### [What you will do]
Once the line containing "for (const y of [1.45, 1.58])" is found in the entries below, restate it and each following line word for word, stopping after the line containing "for (let i = 0; i < p.count;".

[Rendered images with source text]
+-------+

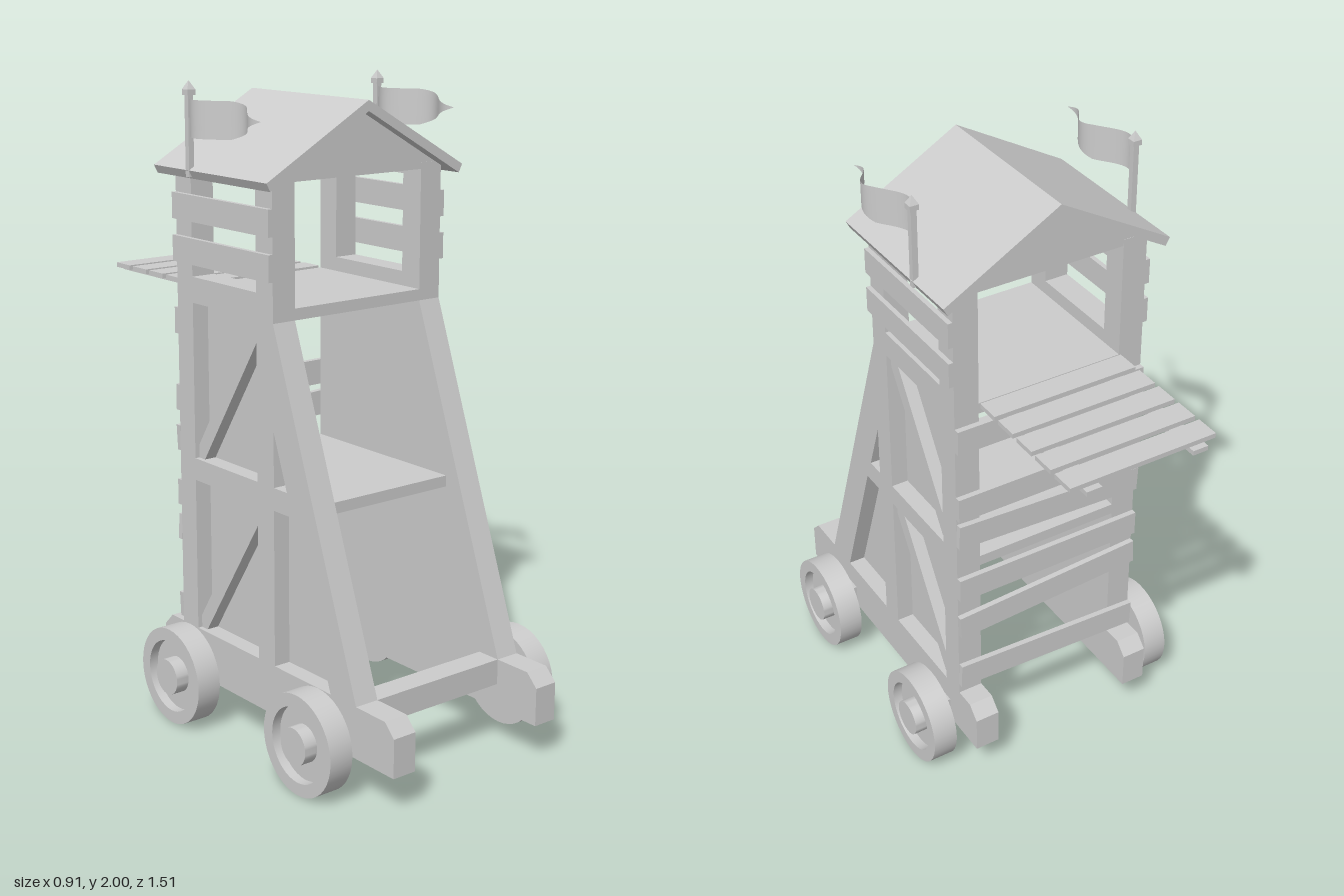
import * as THREE from 'three';
import { toCreasedNormals } from 'three/addons/utils/BufferGeometryUtils.js';

export function createModel() {
  const root = new THREE.Group();
  const mat = new THREE.MeshStandardMaterial({ color: 0xcccccc });
  const thinMat = new THREE.MeshStandardMaterial({ color: 0xcccccc, side: THREE.DoubleSide });

  const add = (name, geo, material = mat) => {
    const mesh = new THREE.Mesh(geo, material);
    mesh.name = name;
    root.add(mesh);
    return mesh;
  };
  // Box given by its limits on each axis
  const box = (name, x0, x1, y0, y1, z0, z1) => {
    const mesh = add(name, new THREE.BoxGeometry(x1 - x0, y1 - y0, z1 - z0));
    mesh.position.set((x0 + x1) / 2, (y0 + y1) / 2, (z0 + z1) / 2);
    return mesh;
  };
  // Outline in (z, y), extruded along x between |x| = a and b on side s;
  // reversed so that outlines and holes run counter-clockwise
  const toPoints = (pts) => pts.map(([z, y]) => new THREE.Vector2(-z, y)).reverse();
  const sidePlate = (name, s, a, b, outline, holes = []) => {
    const shape = new THREE.Shape(toPoints(outline));
    holes.forEach((h) => shape.holes.push(new THREE.Path(toPoints(h))));
    const geo = new THREE.ExtrudeGeometry(shape, { depth: b - a, bevelEnabled: false });
    geo.rotateY(Math.PI / 2);
    geo.translate(s > 0 ? a : -b, 0, 0);
    return add(name, geo);
  };
  // Outline in (x, y), extruded along z
  const crossPlate = (name, z0, z1, outline) => {
    const shape = new THREE.Shape(outline.map(([x, y]) => new THREE.Vector2(x, y)));
    const geo = new THREE.ExtrudeGeometry(shape, { depth: z1 - z0, bevelEnabled: false });
    geo.translate(0, 0, z0);
    return add(name, geo);
  };
  const rect = (z0, z1, y0, y1) => [[z0, y0], [z1, y0], [z1, y1], [z0, y1]];

  // Side wall outline and the lookout's side opening
  const wallOutline = (y) => [
    [-0.27, y], [0.59 + (0.28 - y) * 0.362, y], [0.21, 1.33], [0.21, 1.75], [-0.27, 1.75],
  ];
  const lookoutOpening = rect(-0.19, 0.13, 1.41, 1.71);

  // Wheel profile (radius, distance from inner face): rim, recessed disc, hub
  const wheelProfile = [
    [0, 0], [0.155, 0], [0.155, 0.08], [0.115, 0.08], [0.115, 0.05],
    [0.057, 0.05], [0.057, 0.093], [0, 0.093],
  ].map(([r, d]) => new THREE.Vector2(r, d));

  for (const s of [-1, 1]) {
    const sideBox = (name, a, b, ...rest) =>
      box(name, Math.min(s * a, s * b), Math.max(s * a, s * b), ...rest);

    // Base rail with chamfered ends
    sidePlate('baseRail', s, 0.24, 0.32, [
      [0.755, 0.12], [0.755, 0.24], [0.715, 0.28], [-0.335, 0.28], [-0.375, 0.24], [-0.375, 0.12],
    ]);

    // Inner wall, and the timber frame in front of it
    sidePlate('sidePanel', s, 0.24, 0.265, wallOutline(0.28), [lookoutOpening]);
    sidePlate('sideFrame', s, 0.265, 0.32, wallOutline(0.27), [
      rect(-0.19, 0.13, 0.28, 0.77),
      rect(-0.19, 0.13, 0.84, 1.33),
      lookoutOpening,
      [[0.21, 0.28], [0.475, 0.28], [0.3, 0.77], [0.21, 0.77]],
      [[0.21, 0.84], [0.272, 0.84], [0.21, 1.01]],
    ]);

    // Diagonal braces
    for (const y of [0.28, 0.84]) {
      sidePlate('brace', s, 0.25, 0.305, [
        [0.13, y + 0.49], [0.1, y + 0.49], [-0.19, y + 0.04],
        [-0.19, y], [-0.16, y], [0.13, y + 0.445],
      ]);
    }

    // Guard slats on the lookout
    for (const y of [1.45, 1.58]) sideBox('guardSlat', 0.32, 0.335, y, y + 0.08, -0.27, 0.21);

    // Axle stubs and wheels
    for (const z of [0.473, -0.17]) {
      sideBox('axle', 0.3, 0.38, 0.12, 0.2, z - 0.04, z + 0.04);
      const geo = toCreasedNormals(new THREE.LatheGeometry(wheelProfile, 40), 0.6);
      geo.rotateZ(-Math.PI / 2);
      const wheel = add('wheel', geo);
      wheel.position.set(s * 0.364, 0.155, z);
      wheel.rotation.y = s > 0 ? 0 : Math.PI;
    }

    // Bearers under the rear deck
    sideBox('deckBearer', 0.15, 0.2, 1.34, 1.355, -0.76, -0.25);

    // Flag pole with pointed finial
    box('flagPole', s * 0.36 - 0.009, s * 0.36 + 0.009, 1.72, 1.965, -0.144, -0.126);
    const finialProfile = [[0, 0], [0.02, 0], [0.02, 0.016], [0, 0.042]]
      .map(([r, y]) => new THREE.Vector2(r, y));
    const finial = add('finial', toCreasedNormals(new THREE.LatheGeometry(finialProfile, 4, Math.PI / 4), 0.3));
    finial.position.set(s * 0.36, 1.958, -0.135);

    // Waving pennant that tapers to a point
    const flagGeo = new THREE.PlaneGeometry(1, 1, 40, 4);
    const p = flagGeo.attributes.position;
    for (let i = 0; i < p.count; i++) {
      const u = p.getX(i) + 0.5, v = p.getY(i) + 0.5;
      const z = -0.13 + 0.38 * u;
      const t = Math.max(0, (z - 0.04) / 0.21);
      const top = 1.95 - 0.04 * t ** 1.2;
      const bottom = 1.84 + 0.07 * t;
      const wave = -0.034 * Math.sin((2 * Math.PI * (z + 0.13)) / 0.28);
      p.setXYZ(i, s * 0.36 + wave, bottom + (top - bottom) * v, z);
    }
    flagGeo.computeVertexNormals();
    add('flag', flagGeo, thinMat);
  }

  // Front cross beam and floors
  box('crossBeam', -0.24, 0.24, 0.2, 0.28, 0.51, 0.59);
  box('middleFloor', -0.24, 0.24, 0.77, 0.805, -0.27, 0.345);
  box('upperFloor', -0.24, 0.24, 1.33, 1.365, -0.27, 0.21);

  // Rear slats: centre height and tilt
  for (const [y, tilt] of [[1.262, 0], [1.018, 0], [0.902, 0.045], [0.71, 0], [0.578, -0.055], [0.347, 0.04]]) {
    box('rearSlat', -0.32, 0.32, y - 0.041, y + 0.041, -0.288, -0.27).rotation.z = tilt;
  }

  // Rear deck planks
  for (let i = 0; i < 5; i++) {
    const z = -0.74 + i * 0.096;
    box('deckPlank', -0.24, 0.24, 1.355, 1.37, z, z + 0.077);
  }

  // Gables and roof
  for (const z of [-0.27, 0.13]) {
    crossPlate('gable', z + 0.001, z + 0.079,
      [[-0.31, 1.73], [0.31, 1.73], [0.31, 1.755], [0, 1.93], [-0.31, 1.755]]);
  }
  crossPlate('roof', -0.31, 0.25,
    [[0, 1.95], [-0.37, 1.74], [-0.357, 1.715], [0, 1.918], [0.357, 1.715], [0.37, 1.74]]);

  return root;
}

+-------+

### [Task answer]
    for (const y of [1.45, 1.58]) sideBox('guardSlat', 0.32, 0.335, y, y + 0.08, -0.27, 0.21);

    // Axle stubs and wheels
    for (const z of [0.473, -0.17]) {
      sideBox('axle', 0.3, 0.38, 0.12, 0.2, z - 0.04, z + 0.04);
      const geo = toCreasedNormals(new THREE.LatheGeometry(wheelProfile, 40), 0.6);
      geo.rotateZ(-Math.PI / 2);
      const wheel = add('wheel', geo);
      wheel.position.set(s * 0.364, 0.155, z);
      wheel.rotation.y = s > 0 ? 0 : Math.PI;
    }

    // Bearers under the rear deck
    sideBox('deckBearer', 0.15, 0.2, 1.34, 1.355, -0.76, -0.25);

    // Flag pole with pointed finial
    box('flagPole', s * 0.36 - 0.009, s * 0.36 + 0.009, 1.72, 1.965, -0.144, -0.126);
    const finialProfile = [[0, 0], [0.02, 0], [0.02, 0.016], [0, 0.042]]
      .map(([r, y]) => new THREE.Vector2(r, y));
    const finial = add('finial', toCreasedNormals(new THREE.LatheGeometry(finialProfile, 4, Math.PI / 4), 0.3));
    finial.position.set(s * 0.36, 1.958, -0.135);

    // Waving pennant that tapers to a point
    const flagGeo = new THREE.PlaneGeometry(1, 1, 40, 4);
    const p = flagGeo.attributes.position;
    for (let i = 0; i < p.count; i++) {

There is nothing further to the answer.